The new Total Eclipse of the Sun stamp contains a hidden image of the full moon only revealed when you rub it with your finger. During a total solar eclipse, the moon comes directly between the Earth and sun and blocks it from view. The black disk is the silhouetted moon. Credit: USPS

Guess who’s got eclipse fever? On June 20, the U.S. Postal Service will release a special stamp to commemorate the August 21 total eclipse of the sun. No ordinary stamp, it’s the first to contain a special thermochromic ink that changes when you touch it. The blackened sun, ringed by the solar corona, transforms into an image of the full moon from the heat of a finger.

Tens of millions of people in the United States including yours truly hope to view this rare event, the first total solar eclipse to cross the mainland U.S. since 1979. It’s also the first to cross the entire country from the Pacific to Atlantic coasts since 1918. The path will run west to east from Oregon to South Carolina and will include portions of 14 states.

The back of the stamp pane provides a map of the August 21 eclipse path and times it may appear in some locations. Click here to view and download detailed maps showing where the eclipse is visible. Credit: USPS

The stamp will be unveiled on June 20 (the date of the summer solstice) at 1:30 p.m. at the Art Museum of the University of Wyoming (UW) in Laramie.  Visitors are encouraged to arrive at 11:30 a.m. to witness a unique solar alignment that happens at noon every summer solstice in the UW Art Museum’s Rotunda Gallery, where a single beam of sunlight shines on a silver dollar embedded in the floor.

The stamp image is a photograph taken by astrophysicist Fred Espenak, better known as Mr. Eclipse, of Portal, AZ, that shows a total solar eclipse seen from Jalu, Libya, on March 29, 2006. Espenak is both an astrophotographer and creator of the global maps showing eclipse paths that are often featured in this blog.

This is the original image used to create the stamp. It’s composite image from 22 separate exposures. Espenak used a Nikon D200 and Vixen 90mm f/9 Fluorite Refractor (exposures 1 to 1/1000 second) and a narrow radial filter.
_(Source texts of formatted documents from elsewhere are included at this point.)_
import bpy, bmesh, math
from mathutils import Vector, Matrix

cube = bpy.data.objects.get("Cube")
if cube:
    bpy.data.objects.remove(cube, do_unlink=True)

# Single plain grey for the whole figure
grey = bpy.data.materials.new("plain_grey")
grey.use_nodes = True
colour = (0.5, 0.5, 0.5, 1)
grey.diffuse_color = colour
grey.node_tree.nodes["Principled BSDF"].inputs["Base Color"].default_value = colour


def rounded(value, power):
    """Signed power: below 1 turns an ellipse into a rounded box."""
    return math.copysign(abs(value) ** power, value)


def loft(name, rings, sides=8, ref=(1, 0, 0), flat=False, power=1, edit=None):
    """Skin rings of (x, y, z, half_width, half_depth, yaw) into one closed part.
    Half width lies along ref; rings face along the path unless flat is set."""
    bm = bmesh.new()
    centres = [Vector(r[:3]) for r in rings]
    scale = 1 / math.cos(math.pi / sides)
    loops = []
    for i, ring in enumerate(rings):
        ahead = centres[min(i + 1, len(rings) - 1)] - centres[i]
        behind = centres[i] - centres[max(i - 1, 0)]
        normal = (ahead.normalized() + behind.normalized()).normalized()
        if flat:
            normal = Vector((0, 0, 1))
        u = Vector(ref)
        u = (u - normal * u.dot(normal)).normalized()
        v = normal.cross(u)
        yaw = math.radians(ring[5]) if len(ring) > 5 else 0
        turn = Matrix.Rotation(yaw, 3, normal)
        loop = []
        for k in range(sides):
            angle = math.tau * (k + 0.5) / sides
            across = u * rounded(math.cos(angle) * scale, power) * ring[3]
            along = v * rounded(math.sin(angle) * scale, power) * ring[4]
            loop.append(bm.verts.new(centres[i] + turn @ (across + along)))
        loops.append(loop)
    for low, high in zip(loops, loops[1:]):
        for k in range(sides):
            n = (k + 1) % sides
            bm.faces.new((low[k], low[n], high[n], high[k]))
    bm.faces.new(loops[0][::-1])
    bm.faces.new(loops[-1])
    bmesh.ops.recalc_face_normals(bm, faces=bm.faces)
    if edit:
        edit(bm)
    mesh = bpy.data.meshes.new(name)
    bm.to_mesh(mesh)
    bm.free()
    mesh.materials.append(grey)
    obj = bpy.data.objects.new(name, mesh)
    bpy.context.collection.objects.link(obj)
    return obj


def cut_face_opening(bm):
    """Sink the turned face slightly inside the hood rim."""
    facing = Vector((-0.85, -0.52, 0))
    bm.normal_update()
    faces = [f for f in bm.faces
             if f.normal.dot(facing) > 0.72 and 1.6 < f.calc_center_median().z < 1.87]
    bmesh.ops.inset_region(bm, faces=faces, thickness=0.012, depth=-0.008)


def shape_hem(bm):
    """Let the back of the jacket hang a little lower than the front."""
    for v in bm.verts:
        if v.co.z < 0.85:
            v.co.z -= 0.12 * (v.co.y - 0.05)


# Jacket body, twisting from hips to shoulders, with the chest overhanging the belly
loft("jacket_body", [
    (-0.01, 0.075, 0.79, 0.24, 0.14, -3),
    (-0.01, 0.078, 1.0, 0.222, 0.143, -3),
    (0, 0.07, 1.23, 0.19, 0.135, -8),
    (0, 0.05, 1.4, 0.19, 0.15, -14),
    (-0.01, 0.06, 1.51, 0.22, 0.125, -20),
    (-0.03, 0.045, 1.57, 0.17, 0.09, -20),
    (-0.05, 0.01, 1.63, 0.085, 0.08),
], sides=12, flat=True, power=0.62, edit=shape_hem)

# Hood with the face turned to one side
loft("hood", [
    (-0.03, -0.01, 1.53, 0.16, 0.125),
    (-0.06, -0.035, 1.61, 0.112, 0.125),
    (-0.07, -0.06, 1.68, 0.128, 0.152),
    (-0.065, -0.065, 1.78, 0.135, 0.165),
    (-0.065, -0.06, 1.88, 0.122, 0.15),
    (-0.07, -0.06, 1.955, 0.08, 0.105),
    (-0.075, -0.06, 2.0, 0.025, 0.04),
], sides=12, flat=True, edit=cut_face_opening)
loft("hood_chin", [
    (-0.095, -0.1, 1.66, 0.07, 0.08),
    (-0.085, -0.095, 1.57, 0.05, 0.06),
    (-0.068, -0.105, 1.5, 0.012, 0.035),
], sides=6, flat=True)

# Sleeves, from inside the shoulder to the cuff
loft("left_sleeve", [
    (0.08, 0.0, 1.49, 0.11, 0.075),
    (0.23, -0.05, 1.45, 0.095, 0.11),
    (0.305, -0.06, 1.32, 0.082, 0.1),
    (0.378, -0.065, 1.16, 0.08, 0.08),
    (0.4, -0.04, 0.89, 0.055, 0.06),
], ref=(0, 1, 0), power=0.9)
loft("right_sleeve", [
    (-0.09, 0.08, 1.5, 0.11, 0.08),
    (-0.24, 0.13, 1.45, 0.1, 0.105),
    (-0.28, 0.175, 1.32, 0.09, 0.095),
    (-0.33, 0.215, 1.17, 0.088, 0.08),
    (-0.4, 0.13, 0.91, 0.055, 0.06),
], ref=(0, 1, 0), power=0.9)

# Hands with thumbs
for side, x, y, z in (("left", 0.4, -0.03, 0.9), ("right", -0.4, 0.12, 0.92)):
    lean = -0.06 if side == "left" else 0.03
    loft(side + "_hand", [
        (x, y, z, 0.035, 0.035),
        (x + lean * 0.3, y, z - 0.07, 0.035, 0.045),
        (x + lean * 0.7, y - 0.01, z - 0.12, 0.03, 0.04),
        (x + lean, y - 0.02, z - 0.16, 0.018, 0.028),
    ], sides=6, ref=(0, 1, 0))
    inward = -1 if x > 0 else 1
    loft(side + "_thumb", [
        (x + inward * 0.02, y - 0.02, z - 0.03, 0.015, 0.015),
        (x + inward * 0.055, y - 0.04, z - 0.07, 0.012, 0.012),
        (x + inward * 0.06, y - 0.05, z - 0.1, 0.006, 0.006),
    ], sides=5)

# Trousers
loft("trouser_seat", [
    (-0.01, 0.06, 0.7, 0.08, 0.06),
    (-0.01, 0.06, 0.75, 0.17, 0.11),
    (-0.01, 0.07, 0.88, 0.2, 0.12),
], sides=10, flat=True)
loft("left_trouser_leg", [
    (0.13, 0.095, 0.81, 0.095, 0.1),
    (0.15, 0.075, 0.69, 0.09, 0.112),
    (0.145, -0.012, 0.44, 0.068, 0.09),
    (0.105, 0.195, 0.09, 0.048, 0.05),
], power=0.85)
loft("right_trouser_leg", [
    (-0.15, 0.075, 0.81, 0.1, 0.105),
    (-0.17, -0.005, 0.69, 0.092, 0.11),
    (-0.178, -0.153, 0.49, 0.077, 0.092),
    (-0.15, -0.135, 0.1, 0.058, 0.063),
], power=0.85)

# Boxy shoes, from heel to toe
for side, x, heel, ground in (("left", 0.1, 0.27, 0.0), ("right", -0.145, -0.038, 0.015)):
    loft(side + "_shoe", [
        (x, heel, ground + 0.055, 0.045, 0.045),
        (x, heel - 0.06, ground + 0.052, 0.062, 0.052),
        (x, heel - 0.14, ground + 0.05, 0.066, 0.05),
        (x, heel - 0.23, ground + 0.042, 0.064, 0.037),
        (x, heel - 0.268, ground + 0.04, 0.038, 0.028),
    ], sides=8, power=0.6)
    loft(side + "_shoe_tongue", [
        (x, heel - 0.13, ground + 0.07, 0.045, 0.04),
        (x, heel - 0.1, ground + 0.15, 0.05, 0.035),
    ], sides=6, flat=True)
Credit and copyright: Fred Espenak

One of my earliest hobbies was stamp collecting, and although I don’t collect anymore, this stamp has me psyched. It uses the body heat of your thumb or fingers to reveal a second image. Rubbing the eclipse image will reveal an underlying image of the Moon, also snapped by Espenak, which reverts back to the eclipse once it cools.

Because thermochromic inks are vulnerable to UV light, the post office recommends they be kept out of direct sunlight as much as possible to preserve the special effect. To help ensure longevity, the Postal Service will be offering a special envelope to hold and protect the stamp pane for a nominal fee. The Total Eclipse of the Sun stamp will be another in the series of Forever stamps, which are always  equal in value to the current First-Class Mail 1-ounce price.